US GDP grows a weak 1.2 percent in second quarter WASHINGTON (AP) - Growth in the U.S. economy was sluggish again in the spring, dashing expectations for a robust rebound after a tough winter. Stronger consumer spending was offset by weakness in housing construction and a big slowdown in the pace that businesses restocked store shelves. The Commerce Department said Friday that the gross domestic product - the broadest measure of the economy - grew at a 1.2 percent annual rate in the April-June quarter. That was far below the 2.6 percent GDP growth rate that economists had been forecasting. The government also revised down its estimate of first-quarter growth to 0.8 percent from 1.1 percent.
Rabat zoo seeks answers after elephant kills girl with stone PARIS (AP) - Experts at a zoo in the Moroccan capital of Rabat are trying to understand why an elephant hurled a stone toward visitors, killing a 7-year-old girl. The behavior of the female elephant was "abnormal" and needs to be understood, a veterinarian at the zoo said Friday. The girl was visiting the Zoological Garden of Rabat with her family on Tuesday, admiring three elephants when one picked up a stone, then tossed it more than 10 meters (yards) over a huge ditch and a wooden barrier toward the visitors. The girl was struck in the head and died hours later.
Huge, once-hated fish now seen as weapon against Asian carp CHICAGO (AP) - It's a toothy giant that can grow longer than a horse and heavier than a refrigerator, a fearsome-looking prehistoric fish that plied U.S. waters from the Gulf of Mexico to Illinois until it disappeared from many states a half-century ago. Persecuted by anglers and deprived of places to spawn, the alligator gar - with a head that resembles an alligator and two rows of needlelike teeth - survived primarily in southern states in the tributaries of Mississippi River and Gulf of Mexico after being declared extinct in several states farther north. To many, it was a freak, a "trash fish" that threatened sportfish, something to be exterminated.
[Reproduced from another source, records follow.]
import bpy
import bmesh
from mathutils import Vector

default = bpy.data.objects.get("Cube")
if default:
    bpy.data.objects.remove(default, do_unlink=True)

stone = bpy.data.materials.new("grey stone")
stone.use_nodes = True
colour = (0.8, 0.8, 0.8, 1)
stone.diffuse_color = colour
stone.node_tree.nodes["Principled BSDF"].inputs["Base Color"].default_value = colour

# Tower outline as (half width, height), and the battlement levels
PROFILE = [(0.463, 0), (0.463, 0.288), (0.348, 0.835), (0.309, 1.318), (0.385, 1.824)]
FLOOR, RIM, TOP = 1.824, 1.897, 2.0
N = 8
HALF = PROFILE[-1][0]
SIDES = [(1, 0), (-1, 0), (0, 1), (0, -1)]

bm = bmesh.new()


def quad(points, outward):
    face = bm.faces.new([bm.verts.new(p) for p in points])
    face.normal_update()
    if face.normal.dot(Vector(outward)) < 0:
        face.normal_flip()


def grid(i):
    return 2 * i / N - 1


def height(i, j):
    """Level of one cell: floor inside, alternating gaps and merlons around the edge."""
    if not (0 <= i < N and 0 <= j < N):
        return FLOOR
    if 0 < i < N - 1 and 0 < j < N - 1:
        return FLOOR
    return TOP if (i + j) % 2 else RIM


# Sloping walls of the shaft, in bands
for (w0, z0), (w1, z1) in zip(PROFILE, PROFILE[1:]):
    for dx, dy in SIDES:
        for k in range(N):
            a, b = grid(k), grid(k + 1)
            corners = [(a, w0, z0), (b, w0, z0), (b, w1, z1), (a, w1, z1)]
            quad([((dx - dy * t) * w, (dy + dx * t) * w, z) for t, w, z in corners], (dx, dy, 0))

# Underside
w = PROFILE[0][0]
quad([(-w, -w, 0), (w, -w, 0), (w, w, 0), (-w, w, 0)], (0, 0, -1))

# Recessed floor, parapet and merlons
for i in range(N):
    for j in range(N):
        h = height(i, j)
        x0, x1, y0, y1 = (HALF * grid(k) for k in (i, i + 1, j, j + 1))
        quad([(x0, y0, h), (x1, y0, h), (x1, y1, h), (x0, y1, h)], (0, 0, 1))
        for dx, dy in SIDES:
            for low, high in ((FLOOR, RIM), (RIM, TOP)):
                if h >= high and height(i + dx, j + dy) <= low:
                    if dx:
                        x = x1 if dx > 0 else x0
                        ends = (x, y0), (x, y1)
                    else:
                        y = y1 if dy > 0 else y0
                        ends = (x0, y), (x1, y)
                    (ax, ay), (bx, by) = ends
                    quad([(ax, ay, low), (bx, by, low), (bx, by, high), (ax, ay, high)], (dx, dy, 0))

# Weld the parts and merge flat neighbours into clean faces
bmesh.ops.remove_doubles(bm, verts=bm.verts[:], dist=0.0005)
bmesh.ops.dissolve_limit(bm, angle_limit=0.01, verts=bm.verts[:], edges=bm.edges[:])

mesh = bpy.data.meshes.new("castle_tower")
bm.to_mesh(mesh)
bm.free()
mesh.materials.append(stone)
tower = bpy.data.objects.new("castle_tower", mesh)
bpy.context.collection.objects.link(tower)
AP PHOTOS: Shiite tattoos a show of pride amid tensions BEIRUT (AP) - Hamada Bayloun is not particularly religious, but across his entire upper back spreads a large tattoo of the most revered saint in Shiite Islam, Imam Ali. He is one of a growing number of Shiite Muslims in Lebanon who have inked themselves with Shiite religious and political symbols as a show of pride in their community since neighboring Syria's civil war broke out in 2011, fanning hatreds between Shiites, Sunnis and other faiths across the region. The 30-year-old Bayloun got his tattoo a few months after the war began, partly as a response to attempts to bomb Shiite shrines in Syria and Iraq.